> _DATA TO USE_:
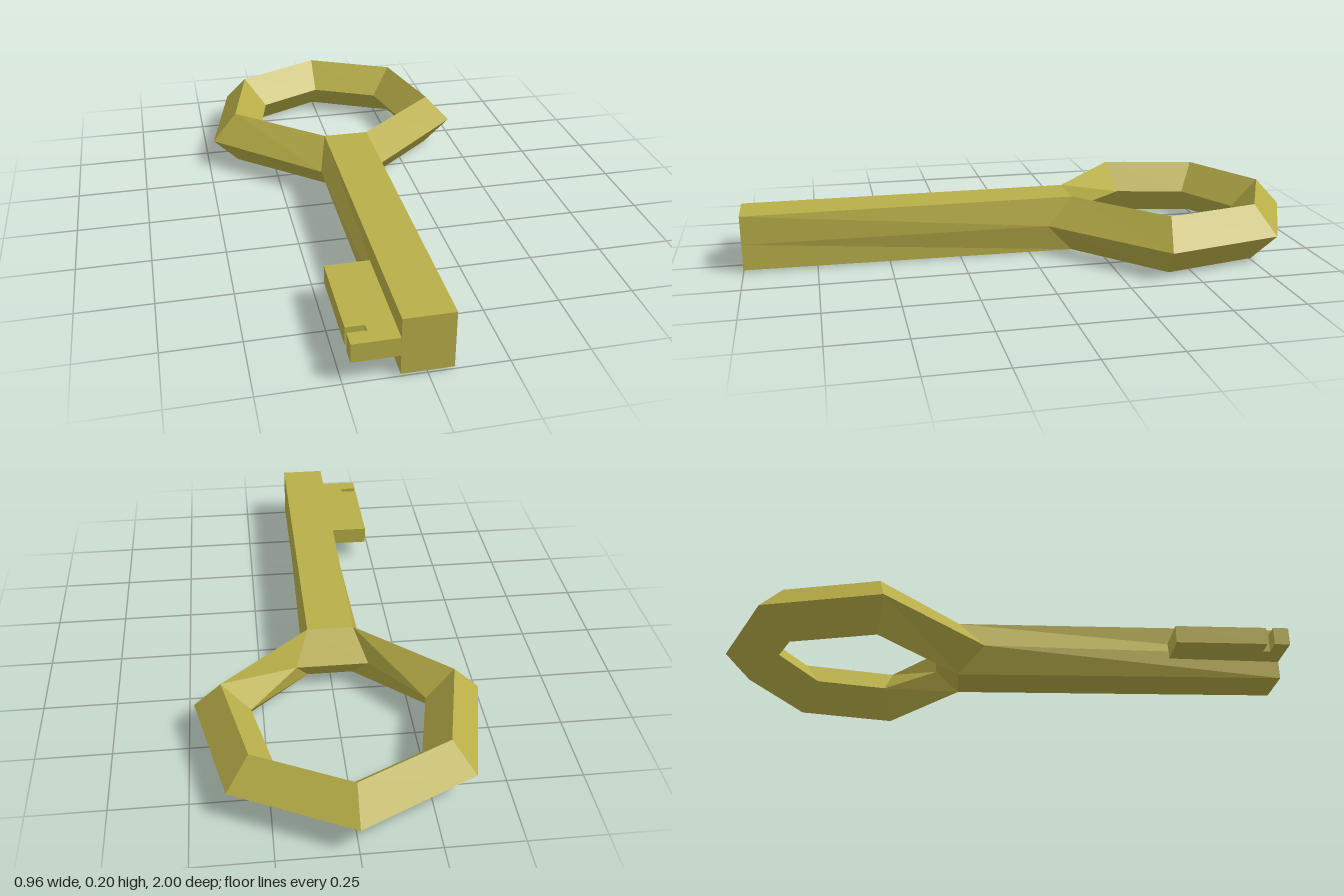
import * as THREE from 'three';

const V = (x, y, z) => new THREE.Vector3(x, y, z);

// Flat-faced geometry from a list of four-cornered faces
function fromQuads(quads) {
  const points = quads.flatMap(([a, b, c, d]) => [a, b, c, a, c, d]);
  const geometry = new THREE.BufferGeometry().setFromPoints(points);
  geometry.computeVertexNormals();
  return geometry;
}

export function createModel() {
  const model = new THREE.Group();
  model.name = 'key';
  const brass = new THREE.MeshStandardMaterial({ color: 0xb8ae48, flatShading: true });
  brass.name = 'brass';

  const add = (name, geometry) => {
    const mesh = new THREE.Mesh(geometry, brass);
    mesh.name = name;
    model.add(mesh);
  };

  // Seven diamond cross-sections round the bow: outer, top, inner, bottom
  const centreZ = -0.51;
  const sections = [];
  for (let i = 0; i < 7; i++) {
    const a = (i * Math.PI * 2) / 7;
    const at = (r, y) => V(Math.sin(a) * r, y, centreZ - Math.cos(a) * r);
    sections.push([at(0.49, 0.1), at(0.395, 0.2), at(0.298, 0.1), at(0.395, 0)]);
  }
  // The two lowest sections are drawn in to meet the shaft
  const joint = (s, outerX) => [
    V(s * outerX, 0.1, -0.065), V(s * 0.08, 0.2, -0.157),
    V(s * 0.125, 0.1, -0.24), V(s * 0.08, 0, -0.157),
  ];
  sections[3] = joint(1, 0.098);
  sections[4] = joint(-1, 0.112);

  const bow = [];
  for (let i = 0; i < 7; i++) {
    const s = sections[i], n = sections[(i + 1) % 7];
    for (let j = 0; j < 4; j++) {
      // Between the joints only the inner faces are needed
      if (i === 3 && (j === 0 || j === 3)) continue;
      const k = (j + 1) % 4;
      bow.push([s[j], s[k], n[k], n[j]]);
    }
  }
  add('bow', fromQuads(bow));

  // Shaft runs from the joints to a square tip
  const [r, l] = [sections[3], sections[4]];
  const back = [r[0], r[1], l[1], l[0], l[3], r[3]];
  const tip = [[0.08, 0.1], [0.08, 0.2], [-0.08, 0.2], [-0.08, 0.1], [-0.08, 0.008], [0.08, 0.008]]
    .map(([x, y]) => V(x, y, 1));
  const shaft = back.map((p, j) => {
    const k = (j + 1) % 6;
    return [p, back[k], tip[k], tip[j]];
  });
  shaft.push([tip[1], tip[2], tip[4], tip[5]]);
  add('shaft', fromQuads(shaft));

  // Notched bit on the side of the shaft
  const outline = [
    [-0.075, 0.6], [-0.075, 0.999], [-0.226, 0.999], [-0.226, 0.945],
    [-0.167, 0.945], [-0.167, 0.92], [-0.226, 0.92], [-0.226, 0.6],
  ].map(([x, z]) => new THREE.Vector2(x, z));
  const bit = new THREE.ExtrudeGeometry(new THREE.Shape(outline), { depth: 0.063, bevelEnabled: false });
  bit.rotateX(Math.PI / 2).translate(0, 0.135, 0);
  add('bit', bit);

  return model;
}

> _ASSIGNMENT_: Skip the pictures, then retype every line above exactly.

> _WRITTEN ANSWER_:
import * as THREE from 'three';

const V = (x, y, z) => new THREE.Vector3(x, y, z);

// Flat-faced geometry from a list of four-cornered faces
function fromQuads(quads) {
  const points = quads.flatMap(([a, b, c, d]) => [a, b, c, a, c, d]);
  const geometry = new THREE.BufferGeometry().setFromPoints(points);
  geometry.computeVertexNormals();
  return geometry;
}

export function createModel() {
  const model = new THREE.Group();
  model.name = 'key';
  const brass = new THREE.MeshStandardMaterial({ color: 0xb8ae48, flatShading: true });
  brass.name = 'brass';

  const add = (name, geometry) => {
    const mesh = new THREE.Mesh(geometry, brass);
    mesh.name = name;
    model.add(mesh);
  };

  // Seven diamond cross-sections round the bow: outer, top, inner, bottom
  const centreZ = -0.51;
  const sections = [];
  for (let i = 0; i < 7; i++) {
    const a = (i * Math.PI * 2) / 7;
    const at = (r, y) => V(Math.sin(a) * r, y, centreZ - Math.cos(a) * r);
    sections.push([at(0.49, 0.1), at(0.395, 0.2), at(0.298, 0.1), at(0.395, 0)]);
  }
  // The two lowest sections are drawn in to meet the shaft
  const joint = (s, outerX) => [
    V(s * outerX, 0.1, -0.065), V(s * 0.08, 0.2, -0.157),
    V(s * 0.125, 0.1, -0.24), V(s * 0.08, 0, -0.157),
  ];
  sections[3] = joint(1, 0.098);
  sections[4] = joint(-1, 0.112);

  const bow = [];
  for (let i = 0; i < 7; i++) {
    const s = sections[i], n = sections[(i + 1) % 7];
    for (let j = 0; j < 4; j++) {
      // Between the joints only the inner faces are needed
      if (i === 3 && (j === 0 || j === 3)) continue;
      const k = (j + 1) % 4;
      bow.push([s[j], s[k], n[k], n[j]]);
    }
  }
  add('bow', fromQuads(bow));

  // Shaft runs from the joints to a square tip
  const [r, l] = [sections[3], sections[4]];
  const back = [r[0], r[1], l[1], l[0], l[3], r[3]];
  const tip = [[0.08, 0.1], [0.08, 0.2], [-0.08, 0.2], [-0.08, 0.1], [-0.08, 0.008], [0.08, 0.008]]
    .map(([x, y]) => V(x, y, 1));
  const shaft = back.map((p, j) => {
    const k = (j + 1) % 6;
    return [p, back[k], tip[k], tip[j]];
  });
  shaft.push([tip[1], tip[2], tip[4], tip[5]]);
  add('shaft', fromQuads(shaft));

  // Notched bit on the side of the shaft
  const outline = [
    [-0.075, 0.6], [-0.075, 0.999], [-0.226, 0.999], [-0.226, 0.945],
    [-0.167, 0.945], [-0.167, 0.92], [-0.226, 0.92], [-0.226, 0.6],
  ].map(([x, z]) => new THREE.Vector2(x, z));
  const bit = new THREE.ExtrudeGeometry(new THREE.Shape(outline), { depth: 0.063, bevelEnabled: false });
  bit.rotateX(Math.PI / 2).translate(0, 0.135, 0);
  add('bit', bit);

  return model;
}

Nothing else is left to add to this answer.